When you buy a home, you probably imagine living comfortably and happily in it for many years to come. Unfortunately, however, it doesn’t always work out this way for everyone.
If you find yourself in a situation where you cannot make your mortgage payments and get behind on them, this can lead to problems with your bank, with your credit, and can ultimately lead to foreclosure, in which your home is taken from you.
The good news is that, more often than not, you can stop foreclosure with the right legal help and guidance, which would enable you to keep your home and, hopefully, get back on track.
To start off with, one option you may have is a simple loan modification.
Usually, as long as you have good credit, collateral, and are typically good about paying your mortgage but have just “hit a snag,” this option will be available to you.
With loan modification, you actually change the terms of your loan to make it more amenable to your current situation. Even if foreclosure proceedings have started, being approved for a loan modification could stop the foreclosure, though it’s always best, when possible, to undergo loan modification before things get to this point.

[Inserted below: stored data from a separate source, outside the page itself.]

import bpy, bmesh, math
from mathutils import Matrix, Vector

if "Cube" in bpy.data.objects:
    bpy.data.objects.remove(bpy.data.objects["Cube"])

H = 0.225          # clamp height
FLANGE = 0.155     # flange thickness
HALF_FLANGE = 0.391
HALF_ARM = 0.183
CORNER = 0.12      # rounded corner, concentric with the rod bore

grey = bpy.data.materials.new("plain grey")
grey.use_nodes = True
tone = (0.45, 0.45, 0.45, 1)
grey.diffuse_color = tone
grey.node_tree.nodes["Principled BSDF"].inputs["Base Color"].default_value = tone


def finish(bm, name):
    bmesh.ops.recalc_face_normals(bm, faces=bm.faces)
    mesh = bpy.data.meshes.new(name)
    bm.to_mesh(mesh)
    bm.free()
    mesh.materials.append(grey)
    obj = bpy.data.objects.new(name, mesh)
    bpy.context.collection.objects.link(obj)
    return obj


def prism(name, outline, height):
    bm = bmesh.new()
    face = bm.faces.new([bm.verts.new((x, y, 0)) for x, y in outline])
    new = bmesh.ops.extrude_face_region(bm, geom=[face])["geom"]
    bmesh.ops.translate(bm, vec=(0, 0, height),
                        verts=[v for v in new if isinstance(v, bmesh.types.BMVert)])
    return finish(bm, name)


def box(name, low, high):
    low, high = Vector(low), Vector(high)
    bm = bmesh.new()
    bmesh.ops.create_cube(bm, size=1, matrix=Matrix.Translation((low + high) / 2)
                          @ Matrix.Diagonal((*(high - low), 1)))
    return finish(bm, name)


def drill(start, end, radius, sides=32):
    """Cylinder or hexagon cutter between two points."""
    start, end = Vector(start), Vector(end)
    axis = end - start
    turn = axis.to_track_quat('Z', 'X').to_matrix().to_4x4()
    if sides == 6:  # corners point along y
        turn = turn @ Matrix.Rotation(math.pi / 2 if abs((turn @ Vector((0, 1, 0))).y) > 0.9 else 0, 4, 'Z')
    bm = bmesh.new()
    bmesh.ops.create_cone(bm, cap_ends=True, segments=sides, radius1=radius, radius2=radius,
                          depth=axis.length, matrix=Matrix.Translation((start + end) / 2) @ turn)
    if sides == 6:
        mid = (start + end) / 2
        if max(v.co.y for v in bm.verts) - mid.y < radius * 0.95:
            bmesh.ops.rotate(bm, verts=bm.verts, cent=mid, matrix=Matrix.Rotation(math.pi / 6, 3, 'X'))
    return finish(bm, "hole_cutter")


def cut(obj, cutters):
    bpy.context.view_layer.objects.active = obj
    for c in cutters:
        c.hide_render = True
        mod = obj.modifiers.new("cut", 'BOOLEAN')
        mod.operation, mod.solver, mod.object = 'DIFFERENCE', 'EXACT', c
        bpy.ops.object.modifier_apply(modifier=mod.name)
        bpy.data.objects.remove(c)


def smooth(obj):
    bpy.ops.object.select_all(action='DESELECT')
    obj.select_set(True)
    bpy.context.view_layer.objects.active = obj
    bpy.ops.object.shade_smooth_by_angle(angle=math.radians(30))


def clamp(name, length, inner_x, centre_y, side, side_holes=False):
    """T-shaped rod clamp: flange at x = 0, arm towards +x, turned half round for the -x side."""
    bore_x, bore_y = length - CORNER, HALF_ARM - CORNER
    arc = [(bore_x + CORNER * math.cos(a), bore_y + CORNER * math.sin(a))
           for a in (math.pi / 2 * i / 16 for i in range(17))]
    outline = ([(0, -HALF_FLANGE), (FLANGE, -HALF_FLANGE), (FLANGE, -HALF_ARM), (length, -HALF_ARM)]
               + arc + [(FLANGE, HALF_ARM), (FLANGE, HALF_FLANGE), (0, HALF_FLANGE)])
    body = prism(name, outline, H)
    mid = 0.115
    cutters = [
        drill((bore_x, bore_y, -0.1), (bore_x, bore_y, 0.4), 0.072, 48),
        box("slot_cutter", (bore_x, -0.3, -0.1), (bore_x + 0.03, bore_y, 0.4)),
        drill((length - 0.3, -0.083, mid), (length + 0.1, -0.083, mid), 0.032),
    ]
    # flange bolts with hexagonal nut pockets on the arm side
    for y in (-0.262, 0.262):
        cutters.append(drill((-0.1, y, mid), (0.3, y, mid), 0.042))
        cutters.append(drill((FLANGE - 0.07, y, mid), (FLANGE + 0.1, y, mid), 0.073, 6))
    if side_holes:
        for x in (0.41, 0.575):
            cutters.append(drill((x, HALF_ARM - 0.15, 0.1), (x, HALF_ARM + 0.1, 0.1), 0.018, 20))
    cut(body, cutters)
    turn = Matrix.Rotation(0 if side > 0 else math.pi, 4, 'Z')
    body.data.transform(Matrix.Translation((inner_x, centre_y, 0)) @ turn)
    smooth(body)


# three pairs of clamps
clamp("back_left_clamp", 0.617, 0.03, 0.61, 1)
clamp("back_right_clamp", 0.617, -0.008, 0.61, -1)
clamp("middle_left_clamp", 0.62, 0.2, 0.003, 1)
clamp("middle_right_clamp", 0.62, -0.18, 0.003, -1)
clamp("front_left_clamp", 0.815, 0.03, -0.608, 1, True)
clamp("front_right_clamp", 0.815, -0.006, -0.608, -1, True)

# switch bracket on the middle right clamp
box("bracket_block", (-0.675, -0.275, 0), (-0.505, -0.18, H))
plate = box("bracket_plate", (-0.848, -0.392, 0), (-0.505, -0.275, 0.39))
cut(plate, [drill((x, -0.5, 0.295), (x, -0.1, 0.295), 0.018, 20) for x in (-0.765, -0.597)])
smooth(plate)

If loan modification is not an option for you, you may want to think about filing bankruptcy with the help of a skilled bankruptcy attorney.

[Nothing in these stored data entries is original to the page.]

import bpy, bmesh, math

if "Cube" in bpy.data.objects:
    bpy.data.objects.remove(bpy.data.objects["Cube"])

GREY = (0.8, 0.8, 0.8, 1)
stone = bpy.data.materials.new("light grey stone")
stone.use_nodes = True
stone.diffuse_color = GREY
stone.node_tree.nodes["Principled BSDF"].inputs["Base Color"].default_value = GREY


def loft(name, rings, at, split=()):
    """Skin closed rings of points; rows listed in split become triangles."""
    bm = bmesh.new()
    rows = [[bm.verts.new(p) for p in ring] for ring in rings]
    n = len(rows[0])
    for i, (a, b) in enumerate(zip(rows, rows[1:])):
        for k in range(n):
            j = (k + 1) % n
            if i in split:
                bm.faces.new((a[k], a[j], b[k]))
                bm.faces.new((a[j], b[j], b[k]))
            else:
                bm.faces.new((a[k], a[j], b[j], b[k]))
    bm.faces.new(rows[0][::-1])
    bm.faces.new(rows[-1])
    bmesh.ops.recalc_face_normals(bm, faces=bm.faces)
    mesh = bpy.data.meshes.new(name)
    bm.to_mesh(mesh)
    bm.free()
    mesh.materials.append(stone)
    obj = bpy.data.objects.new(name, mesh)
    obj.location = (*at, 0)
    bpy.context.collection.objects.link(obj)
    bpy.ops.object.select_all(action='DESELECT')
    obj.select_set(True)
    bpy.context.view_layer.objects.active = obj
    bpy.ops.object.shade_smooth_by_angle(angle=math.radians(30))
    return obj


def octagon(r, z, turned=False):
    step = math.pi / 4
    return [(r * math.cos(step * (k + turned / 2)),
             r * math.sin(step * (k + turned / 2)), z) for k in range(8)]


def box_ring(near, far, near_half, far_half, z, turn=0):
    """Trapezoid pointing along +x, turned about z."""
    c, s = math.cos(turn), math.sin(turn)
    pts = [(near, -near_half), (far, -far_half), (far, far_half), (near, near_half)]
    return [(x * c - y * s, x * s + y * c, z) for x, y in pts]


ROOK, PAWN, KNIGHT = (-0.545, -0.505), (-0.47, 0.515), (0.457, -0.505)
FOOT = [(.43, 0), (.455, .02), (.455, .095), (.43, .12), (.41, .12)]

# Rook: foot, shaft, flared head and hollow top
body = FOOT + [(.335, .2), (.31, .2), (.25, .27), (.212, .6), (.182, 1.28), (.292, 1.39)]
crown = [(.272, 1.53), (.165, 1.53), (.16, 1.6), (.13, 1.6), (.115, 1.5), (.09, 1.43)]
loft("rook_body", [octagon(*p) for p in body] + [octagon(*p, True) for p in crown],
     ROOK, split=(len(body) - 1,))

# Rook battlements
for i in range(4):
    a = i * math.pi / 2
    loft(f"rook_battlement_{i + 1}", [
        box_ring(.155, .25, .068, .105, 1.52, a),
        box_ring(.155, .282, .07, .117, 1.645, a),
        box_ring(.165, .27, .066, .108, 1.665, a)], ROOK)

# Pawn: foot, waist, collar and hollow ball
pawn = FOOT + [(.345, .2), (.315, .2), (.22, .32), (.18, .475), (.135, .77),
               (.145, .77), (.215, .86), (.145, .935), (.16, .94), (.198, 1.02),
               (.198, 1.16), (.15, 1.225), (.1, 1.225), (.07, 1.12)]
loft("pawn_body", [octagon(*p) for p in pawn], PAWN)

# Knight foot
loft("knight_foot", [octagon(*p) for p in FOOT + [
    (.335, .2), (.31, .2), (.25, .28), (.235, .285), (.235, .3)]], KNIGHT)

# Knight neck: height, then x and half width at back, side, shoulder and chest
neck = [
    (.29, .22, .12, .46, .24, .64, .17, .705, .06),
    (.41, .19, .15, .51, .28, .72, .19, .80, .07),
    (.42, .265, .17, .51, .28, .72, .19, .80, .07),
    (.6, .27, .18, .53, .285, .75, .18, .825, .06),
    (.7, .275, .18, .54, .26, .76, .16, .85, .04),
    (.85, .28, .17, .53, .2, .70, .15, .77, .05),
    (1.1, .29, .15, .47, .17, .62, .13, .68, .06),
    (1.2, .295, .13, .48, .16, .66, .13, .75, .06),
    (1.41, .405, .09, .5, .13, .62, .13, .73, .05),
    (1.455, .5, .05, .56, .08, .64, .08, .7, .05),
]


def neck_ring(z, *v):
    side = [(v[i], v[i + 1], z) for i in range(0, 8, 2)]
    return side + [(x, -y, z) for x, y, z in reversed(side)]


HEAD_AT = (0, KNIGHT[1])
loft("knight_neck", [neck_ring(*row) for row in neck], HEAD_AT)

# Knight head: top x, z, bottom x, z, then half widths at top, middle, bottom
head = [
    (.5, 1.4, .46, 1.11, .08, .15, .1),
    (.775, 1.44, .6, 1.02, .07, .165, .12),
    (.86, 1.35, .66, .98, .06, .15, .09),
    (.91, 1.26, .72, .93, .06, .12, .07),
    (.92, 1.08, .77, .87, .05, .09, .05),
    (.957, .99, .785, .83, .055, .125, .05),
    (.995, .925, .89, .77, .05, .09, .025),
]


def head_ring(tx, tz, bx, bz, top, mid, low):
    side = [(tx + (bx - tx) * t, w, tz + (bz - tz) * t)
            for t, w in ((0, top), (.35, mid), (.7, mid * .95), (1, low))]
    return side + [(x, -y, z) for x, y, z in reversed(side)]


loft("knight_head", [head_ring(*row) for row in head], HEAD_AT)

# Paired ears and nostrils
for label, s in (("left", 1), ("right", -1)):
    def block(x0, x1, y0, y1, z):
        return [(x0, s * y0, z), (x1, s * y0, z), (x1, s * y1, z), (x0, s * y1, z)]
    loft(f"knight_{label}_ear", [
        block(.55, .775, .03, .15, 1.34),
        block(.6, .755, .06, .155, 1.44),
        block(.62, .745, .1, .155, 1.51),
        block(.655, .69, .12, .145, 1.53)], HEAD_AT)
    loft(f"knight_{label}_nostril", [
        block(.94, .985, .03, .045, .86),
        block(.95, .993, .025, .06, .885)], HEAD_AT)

If you file at the right time and in the right way, bankruptcy could halt a foreclosure. With that said, however, there are some long-term consequences of bankruptcy, such as poor credit and a harder time obtaining credit in the future.

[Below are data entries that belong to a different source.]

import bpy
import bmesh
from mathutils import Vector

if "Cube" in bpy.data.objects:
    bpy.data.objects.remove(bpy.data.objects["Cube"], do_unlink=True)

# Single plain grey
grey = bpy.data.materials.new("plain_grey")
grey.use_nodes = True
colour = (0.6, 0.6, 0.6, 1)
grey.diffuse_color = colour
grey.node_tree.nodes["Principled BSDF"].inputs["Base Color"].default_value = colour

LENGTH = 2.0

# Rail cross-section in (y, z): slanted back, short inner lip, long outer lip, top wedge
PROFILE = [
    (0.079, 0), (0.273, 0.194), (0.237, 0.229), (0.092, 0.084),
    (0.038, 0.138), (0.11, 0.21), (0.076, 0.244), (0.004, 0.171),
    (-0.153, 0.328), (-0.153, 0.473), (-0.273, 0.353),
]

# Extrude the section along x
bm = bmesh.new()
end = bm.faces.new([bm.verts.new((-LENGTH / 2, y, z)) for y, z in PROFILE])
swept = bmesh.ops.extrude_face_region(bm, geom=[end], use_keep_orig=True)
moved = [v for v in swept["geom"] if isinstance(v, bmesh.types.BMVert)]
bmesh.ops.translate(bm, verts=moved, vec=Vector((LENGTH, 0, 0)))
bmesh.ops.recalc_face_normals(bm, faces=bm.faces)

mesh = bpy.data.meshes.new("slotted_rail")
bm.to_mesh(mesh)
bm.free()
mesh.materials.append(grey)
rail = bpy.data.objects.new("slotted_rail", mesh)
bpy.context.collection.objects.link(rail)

When you have to make the choice, though, between losing your home and filing for bankruptcy, the latter option often wins out for obvious reasons. Plus, it is possible to recover from bankruptcy and to actually end up stronger financially than you were before.
If you think one of these options could work for you, or if you’d like to know about other possibilities for potentially stopping a foreclosure, don’t hesitate to reach out to a skilled attorney who is experienced with handling foreclosure cases.